…But for the people who turned out, it had been a thrilling day, and they left upbeat. They had come from all parts of the North Island. And over the next weeks, they’ll take that message out far and wide, and in the process probably reach people totally unreachable by other forms of politics and messaging. The results of that could be unlike anything New Zealand has ever seen before.

RNZ: Jami-Lee Ross launches Advance New Zealand party

Former National MP Jami-Lee Ross has merged his Advance New Zealand party with the Public Party, in the hope its leader will win the seat of Te Tai Tokerau.

That looks like Ross is conceding he has no hope of retaining his Botany seat, and probably also indicates he has been unable to get the 500 members required to register a party.

The Botany MP will co-lead the new party with Billy Te Kahika, who will stand in Te Tai Tokerau.

But there must be close to no chance of Te Kahika winning Te Tai Tokerau.

If he wins it, Ross would make it back into Parliament as a list MP under the coat-tail rule, even if he lost Botany.

Ross said Advance New Zealand would suspend the free trade agreement between New Zealand and China within its first three months and would support Hong Kong and Taiwan in seeking independence.

So a politically toxic MP facing SFO charges who has failed to get a credible party going has joined with a party with even less credibility, best known for it’s support of conspiracy theories, including that Covid-19 is a world order plot.

In what may be virtually a farewell interview yesterday Ross kept refusing to distance himself from the Covid conspiracy.

Ross: “I think there are New Zealanders out there who feel we have lost a lot of rights and freedoms to this Covid-19 issue and there’s questions that are being asked.”

Dann: “But do you believe that it is a bioweapon, man-made, being used against people?”

Ross: “Covid-19 is a real virus and it is impacting people around the world. We have in the situation in New Zealand that we no longer have that virus.”

Dann: “Is it a man-made virus that is being used as a bioweapon to undermine our democracy? I just want an answer on that question.”

Ross: “Covid-19 is a virus that has been in New Zealand and we have lost a lot of rights.”

Dann: “Sure, but why would you align your party with someone who believes in, frankly, ridiculous conspiracy theories which are an insult to those who are working on the front lines dealing with Covid-19, to the families who have people dying – why would you align yourself with that?”

Ross: “I think its insulting to say that New Zealanders who care about rights and freedoms shouldn’t be listened to or be taken seriously at all. There are people out there who believe that we have lost a lot of rights and freedoms, who believe that our sovereignty over many many years has been eroded.”

Dann: “You’re happy to lend your name – as someone who was the chief whip of National Party – to the Public Party and its policies, be it their scepticism around 5G, 1080, fluoridation, anti-vaxxers – you’re happy to lend your name to that?”

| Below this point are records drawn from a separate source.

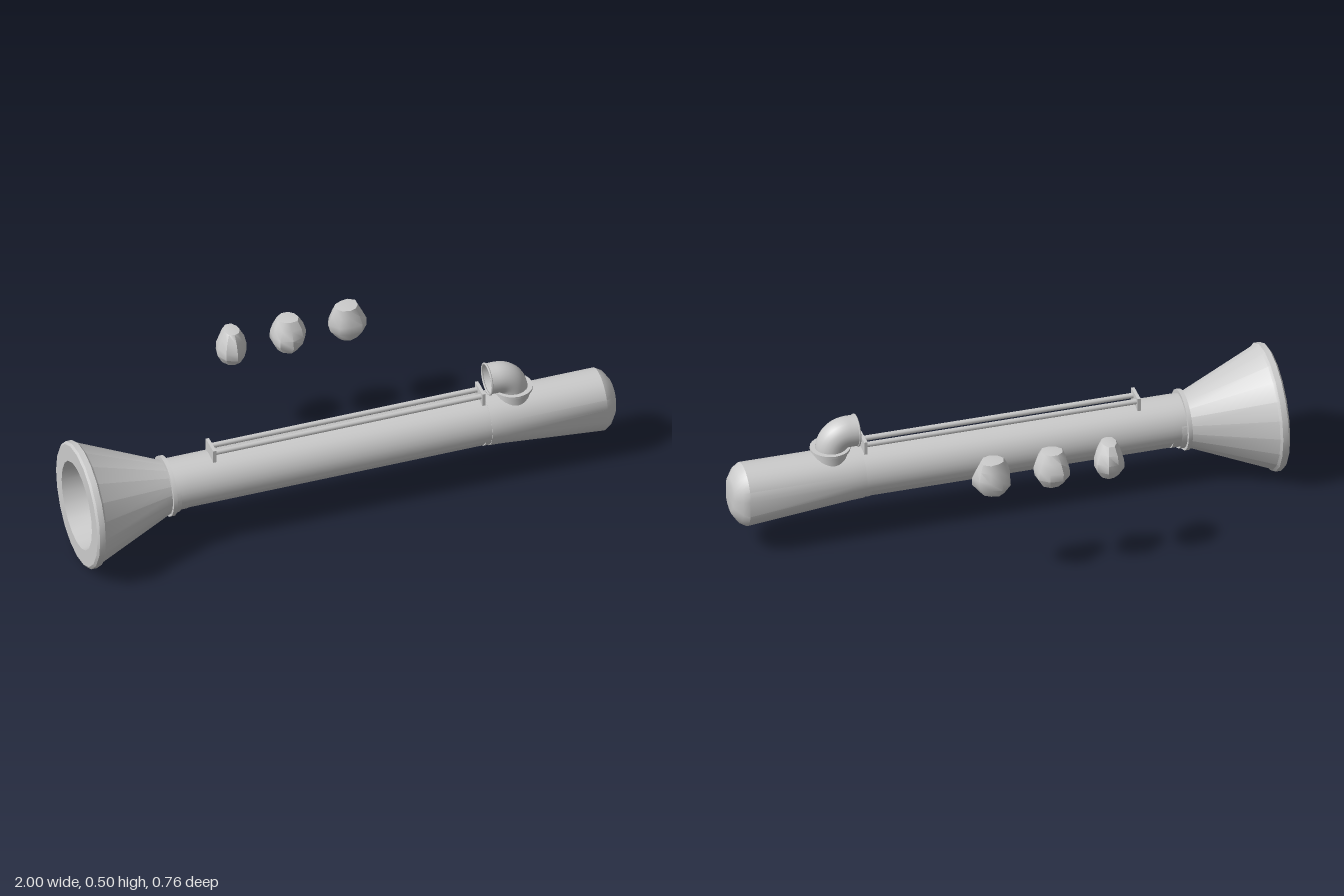
import * as THREE from 'three';
import { toCreasedNormals } from 'three/addons/utils/BufferGeometryUtils.js';

const AXIS_Z = 0.148, AXIS_Y = 0.235;
const material = new THREE.MeshStandardMaterial({ color: 0xcccccc, side: THREE.DoubleSide });

function add(group, name, geometry, x = 0, y = 0, z = 0) {
  const mesh = new THREE.Mesh(geometry, material);
  mesh.name = name;
  mesh.position.set(x, y, z);
  group.add(mesh);
  return mesh;
}

// Profile of [radius, height], turned about the y axis
function turned(profile, sides, crease = 0.5) {
  const points = profile.map(([r, h]) => new THREE.Vector2(r, h));
  return toCreasedNormals(new THREE.LatheGeometry(points, sides), crease);
}

// Skin over rings of [x, y, z] points that run from top towards +z
function loft(rings, crease = 0.5) {
  const n = rings[0].length, index = [];
  for (let i = 0; i < rings.length - 1; i++) {
    for (let j = 0; j < n; j++) {
      const a = i * n + j, b = i * n + (j + 1) % n;
      index.push(a, b, a + n, b, b + n, a + n);
    }
  }
  const g = new THREE.BufferGeometry();
  g.setAttribute('position', new THREE.Float32BufferAttribute(rings.flat(2), 3));
  g.setIndex(index);
  return toCreasedNormals(g, crease);
}

// Tube section; the lower half can drop, and the lower sides can be cut flat
function ring(x, { r = 0.095, drop = 0, scale = 1, flat = false }) {
  const n = 32, points = [];
  const flatStart = [0.088, -0.036], flatEnd = [0.045, -0.084];
  for (let j = 0; j < n; j++) {
    const a = j / n * Math.PI * 2;
    let y = Math.cos(a) * r, z = Math.sin(a) * r;
    if (flat && y < flatStart[1] && y > flatEnd[1]) {
      const t = (flatStart[1] - y) / (flatStart[1] - flatEnd[1]);
      z = Math.sign(z) * (flatStart[0] + (flatEnd[0] - flatStart[0]) * t);
    }
    y += y < -1e-6 ? -drop / 2 : drop / 2;
    points.push([x, AXIS_Y + 0.002 - drop / 2 + y * scale, AXIS_Z + z * scale]);
  }
  return points;
}

// Lumpy stone with a narrow top
function stoneGeometry(seed, rx, rz, topWidth) {
  const levels = [[0, 0], [0.6, 0.005], [0.95, 0.04], [0.95, 0.07], [0.78, 0.105],
    [topWidth, 0.134], [0, 0.138]];
  const g = new THREE.LatheGeometry(levels.map(([r, h]) => new THREE.Vector2(r, h)), 9);
  const p = g.attributes.position;
  for (let i = 0; i < p.count; i++) {
    const x = p.getX(i), y = p.getY(i), z = p.getZ(i);
    const a = Math.atan2(z, x);
    const k = 1 + 0.07 * Math.sin(2 * a + seed * 2 + y * 20) + 0.05 * Math.sin(3 * a + seed * 5 - y * 35);
    p.setXYZ(i, x * rx * k, y, z * rz * k);
  }
  return toCreasedNormals(g, 0.75);
}

export function createModel() {
  const model = new THREE.Group();
  model.name = 'launchTube';

  // Flared bell with a recessed mouth
  const bell = turned([
    [0, -0.88], [0.15, -0.88], [0.162, -1], [0.222, -1], [0.231, -0.993],
    [0.231, -0.972], [0.222, -0.964], [0.097, -0.67], [0.097, -0.64],
  ], 20).rotateZ(-Math.PI / 2);
  add(model, 'bell', bell, 0, 0.231, AXIS_Z);

  // Collar between bell and barrel
  const collar = turned([
    [0.09, -0.675], [0.11, -0.675], [0.11, -0.66], [0.09, -0.66],
  ], 32).rotateZ(-Math.PI / 2);
  add(model, 'collar', collar, 0, 0.235, AXIS_Z);

  // Barrel with flattened lower sides
  add(model, 'barrel', loft([
    ring(-0.67, {}), ring(-0.61, {}), ring(-0.61, { flat: true }),
    ring(0.5, { flat: true }), ring(0.5, {}), ring(0.56, {}),
  ], 0.4));

  // Rear section, deepening towards a rounded end
  const r = 0.097;
  add(model, 'rearSection', loft([
    ring(0.52, { r, scale: 0 }), ring(0.52, { r }), ring(0.57, { r, drop: 0.003 }),
    ring(0.95, { r, drop: 0.042 }), ring(0.973, { r, drop: 0.042, scale: 0.88 }),
    ring(0.995, { r, drop: 0.042, scale: 0.6 }), ring(1, { r, drop: 0.042, scale: 0.45 }),
    ring(1, { r, drop: 0.042, scale: 0 }),
  ]));

  // Twin rails held between two end plates
  const rails = new THREE.Group();
  rails.name = 'rails';
  for (const side of [-1, 1]) {
    const rod = new THREE.CylinderGeometry(0.01, 0.01, 1, 10).rotateZ(Math.PI / 2);
    add(rails, 'railRod', rod, 0.005, 0.354, AXIS_Z + side * 0.021);
    add(rails, 'railEndPlate', new THREE.BoxGeometry(0.012, 0.05, 0.08), 0.005 + side * 0.503, 0.35, AXIS_Z);
  }
  model.add(rails);

  // Elbow pipe, open towards the bell
  const elbow = new THREE.Group();
  elbow.name = 'elbowPipe';
  const px = 0.626;
  const path = new THREE.CurvePath();
  const v = (x, y) => new THREE.Vector3(x, y, 0);
  path.add(new THREE.LineCurve3(v(0, 0.3), v(0, 0.347)));
  path.add(new THREE.CubicBezierCurve3(v(0, 0.347), v(0, 0.382), v(-0.026, 0.408), v(-0.06, 0.408)));
  path.add(new THREE.LineCurve3(v(-0.06, 0.408), v(-0.094, 0.408)));
  add(elbow, 'bentPipe', new THREE.TubeGeometry(path, 28, 0.056, 24), px, 0, AXIS_Z);
  const lip = new THREE.TorusGeometry(0.056, 0.004, 6, 24).rotateY(Math.PI / 2);
  add(elbow, 'pipeLip', lip, px - 0.092, 0.408, AXIS_Z);
  add(elbow, 'pipeFlange', turned([
    [0, 0.29], [0.062, 0.29], [0.062, 0.348], [0.072, 0.348], [0.072, 0.357], [0.054, 0.357],
  ], 24), px + 0.003, 0, AXIS_Z);
  model.add(elbow);

  // Three loose stones behind the barrel
  const stones = [[-0.26, 0.058, 0.069, 0.5], [-0.05, 0.069, 0.063, 0.55], [0.17, 0.069, 0.062, 0.6]];
  stones.forEach(([x, rx, rz, top], i) => {
    add(model, 'stone', stoneGeometry(i + 1, rx, rz, top), x, 0.36, -0.315);
  });

  return model;
}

Ross: “When you have been involved in one of those big political parties you see how much of a cult they are and you see how much of a big problem just blindly following what the big political parties are. There’s an opportunity for small parties unite together and challenge the status quo. That’s what this alliance is about… I think there’s going to be some real momentum here.”

Full transcript and audio: Jami-Lee Ross faces Covid-19, China questions after new Advance NZ party alliance

But the chances of joining forces with other small parties doesn’t look great.

From The Spinoff Bulletin:

A quick point about the ‘alliance’ nature of the Advance NZ/NZ Public Party merger: On stage yesterday, Ross reeled off a long string of parties outside parliament, saying they’d still be welcome to join up.

Since then, people in the leadership teams of the Opportunities Party, Outdoors Party, New Conservative and Social Credit (the largest four parties listed by Ross) have all confirmed to me that they’ll be doing nothing of the sort.

Ross and his new party alliance may get a few supporters online but they are likely to need a lot more than that to come anywhere near close to getting into Parliament.